McNeill is the mistress of logical argument, advocate for sex worker rights and a colourful commentator on all things carnal.
If it has to do with sex and love, McNeill has likely blogged about it.
Today she celebrates May Day with a post on its origins, which include the garlanding of goddesses with flowers (image above thanks to Polyvor).
I constantly glean tidbits of interesting trivia from McNeill’s blog and today couldn’t resist stealing, with her permission of course, part of her piece on May Day, upon which we should all engage wildly in one of my favourite activites: DANCING!
McNeill writes in part (see the full post here):
Like Christmas, May Day (discussed more fully in my column of one year ago today) is a fusion of many pagan traditions starting with the Roman Floralia, which I’ll describe day after tomorrow; it’s the original source of the practice of crowning statues of goddesses with flowers (which was later transferred to statues of the Blessed Mother) and possibly the May Queen traditions as well, though there were undoubtedly similar practices in Celtic countries where a virgin stood in for the Goddess in ceremonies.
Bonfires have been part of the celebration in northern countries since time immemorial, though as explained in yesterday’s column these had a different meaning in Germany than they did in Britain and Ireland (probably due to divergence of a common prehistoric tradition). But as I mentioned last year, the proximity of Easter caused most of the Christian celebration to migrate to that holiday, leaving May Day a secular and largely heathen observance which has slowly faded away and was eventually pre-empted in the minds of most by the international labour holiday popularized by communist countries throughout the 20th century.
Incidentally, May is named for Maia, an Oscan nature goddess who was adopted as the Roman goddess of spring. Her name is probably related to the Latin word maius (“greater” or “more”) from which our word “major” is derived, due to the fact that vegetation increases dramatically in the spring; she was thus unrelated to the Greek goddess of the same name, whose name means “midwife”.
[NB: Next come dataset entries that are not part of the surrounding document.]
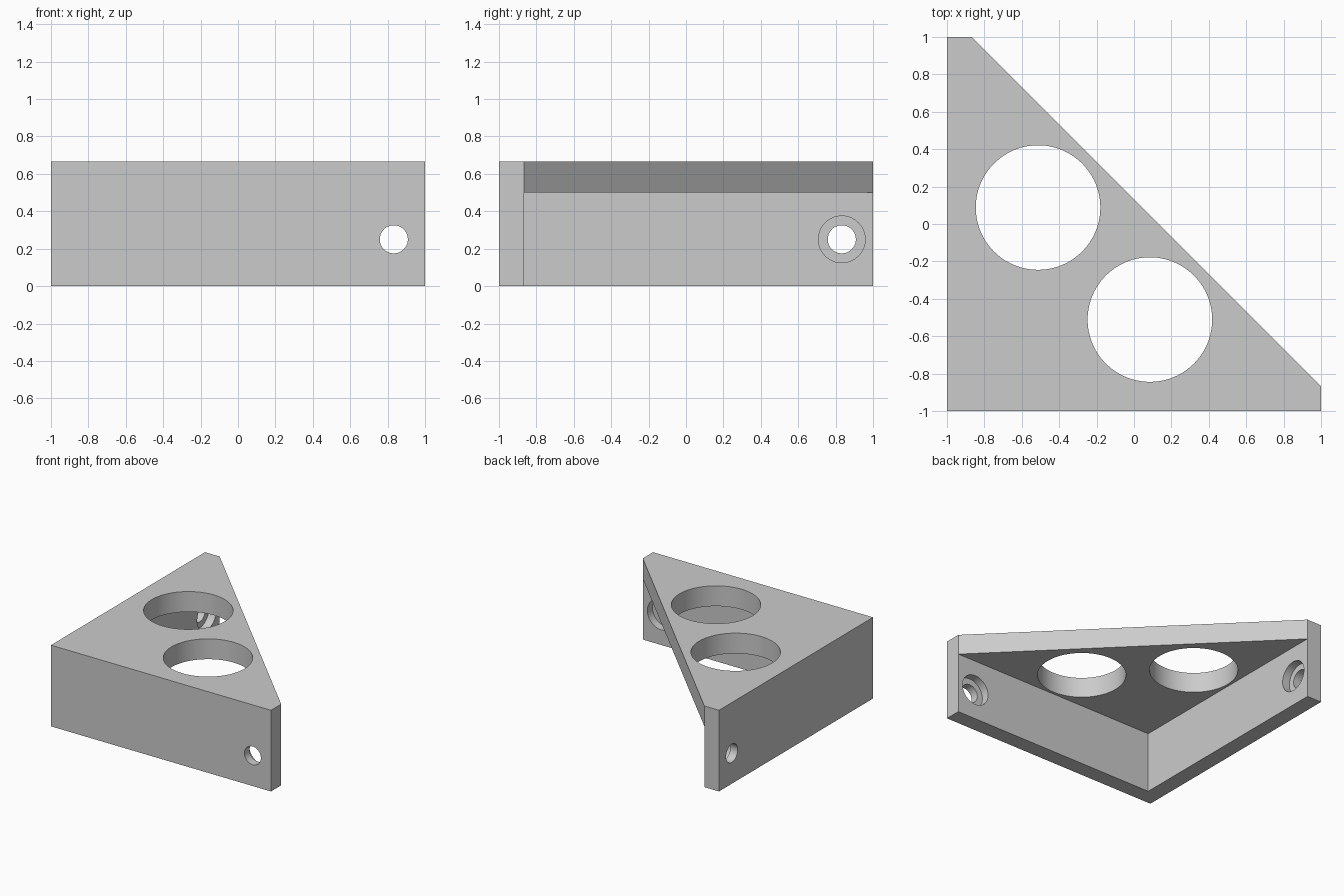
import bpy
import bmesh
from math import pi
from mathutils import Matrix

cube = bpy.data.objects.get("Cube")
if cube:
    bpy.data.objects.remove(cube)

HEIGHT, CEILING = 0.667, 0.5      # overall height, underside of the plate
INNER = -0.867                    # inner face of both walls
SEAT = -0.933                     # floor of the screw recesses

grey = bpy.data.materials.new("light grey")
grey.use_nodes = True
colour = (0.6, 0.6, 0.6, 1)
grey.diffuse_color = colour
grey.node_tree.nodes["Principled BSDF"].inputs["Base Color"].default_value = colour


def make_object(name, bm):
    bmesh.ops.recalc_face_normals(bm, faces=bm.faces)
    mesh = bpy.data.meshes.new(name)
    bm.to_mesh(mesh)
    bm.free()
    mesh.materials.append(grey)
    obj = bpy.data.objects.new(name, mesh)
    bpy.context.collection.objects.link(obj)
    return obj


# Corner bracket: two walls under a triangular plate with clipped tips
bm = bmesh.new()
plan = dict(corner=(-1, -1), front_tip=(1, -1), front_end=(1, INNER),
            inside=(INNER, INNER), side_end=(INNER, 1), side_tip=(-1, 1))
low, mid, top = ({k: bm.verts.new((*p, z)) for k, p in plan.items()}
                 for z in (0, CEILING, HEIGHT))
inner = ("front_end", "inside", "side_end")
bm.faces.new(list(low.values()))                                # wall undersides
bm.faces.new([mid[k] for k in inner])                           # plate underside
bm.faces.new([top[k] for k in plan if k != "inside"])           # plate top
for a, b in (("corner", "front_tip"), ("side_tip", "corner")):  # outer faces
    bm.faces.new((low[a], low[b], top[b], top[a]))
for a, b in zip(inner, inner[1:]):                              # inner faces
    bm.faces.new((low[a], low[b], mid[b], mid[a]))
for tip, end in (("front_tip", "front_end"), ("side_tip", "side_end")):
    bm.faces.new((low[tip], low[end], mid[end], top[end], top[tip]))
bm.faces.new((mid["front_end"], mid["side_end"], top["side_end"], top["front_end"]))
loose = [v for v in bm.verts if not v.link_faces]
bmesh.ops.delete(bm, geom=loose, context='VERTS')
bracket = make_object("corner_bracket", bm)

cutters = []


def cut(name, radius, centre, depth, axis="Z", segments=64):
    """Subtract a round hole from the bracket."""
    turn = {"Z": Matrix(), "X": Matrix.Rotation(pi / 2, 4, "Y"),
            "Y": Matrix.Rotation(pi / 2, 4, "X")}[axis]
    hole = bmesh.new()
    bmesh.ops.create_cone(hole, cap_ends=True, segments=segments, radius1=radius,
                          radius2=radius, depth=depth,
                          matrix=Matrix.Translation(centre) @ turn)
    cutter = make_object(name, hole)
    cutter.hide_render = True
    cutters.append(cutter)
    mod = bracket.modifiers.new(name, 'BOOLEAN')
    mod.operation = 'DIFFERENCE'
    mod.solver = 'EXACT'
    mod.object = cutter


# Two large openings through the plate
for i, (x, y) in enumerate(((-0.513, 0.088), (0.085, -0.511))):
    cut(f"plate_opening_{i}", 0.333, (x, y, HEIGHT), 0.8, segments=96)

# Screw hole with a flat recess on the inside of each wall
ALONG, UP = 0.833, 0.25
for axis in "YX":
    def place(d):
        return (ALONG, d, UP) if axis == "Y" else (d, ALONG, UP)
    cut("screw_hole_" + axis, 0.075, place(-1), 0.5, axis)
    cut("screw_recess_" + axis, 0.125, place(SEAT + 0.1), 0.2, axis)

# Apply the cuts and shade the bores smooth
graph = bpy.context.evaluated_depsgraph_get()
bracket.data = bpy.data.meshes.new_from_object(bracket.evaluated_get(graph))
bracket.modifiers.clear()
for cutter in cutters:
    bpy.data.objects.remove(cutter)
for obj in bpy.context.selected_objects:
    obj.select_set(False)
bracket.select_set(True)
bpy.context.view_layer.objects.active = bracket
bpy.ops.object.shade_smooth_by_angle()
Once the Roman pantheon became syncretized with the Greek (starting in the late 4th century BCE), the two Maias were of course combined; the association was even more solid because the Pleiades (which includes the star named for the Greek Maia) is located in Taurus, where in ancient times the sun appeared through most of May.
Since the Greek Maia was the mother of Hermes the Roman one became the mother of Mercury, and his festival (the Mercuralia) was held on the Ides of May (May 15th). Coincidentally, the Germanic Odin (who as I mentioned yesterday was venerated on Beltane) was identified in the interpretatio Romana with Mercury due to his role as the creator of magic, thus providing another cord with which to tie the whole mythological package together.
There. Hasn’t today just taken on a whole new meaning!?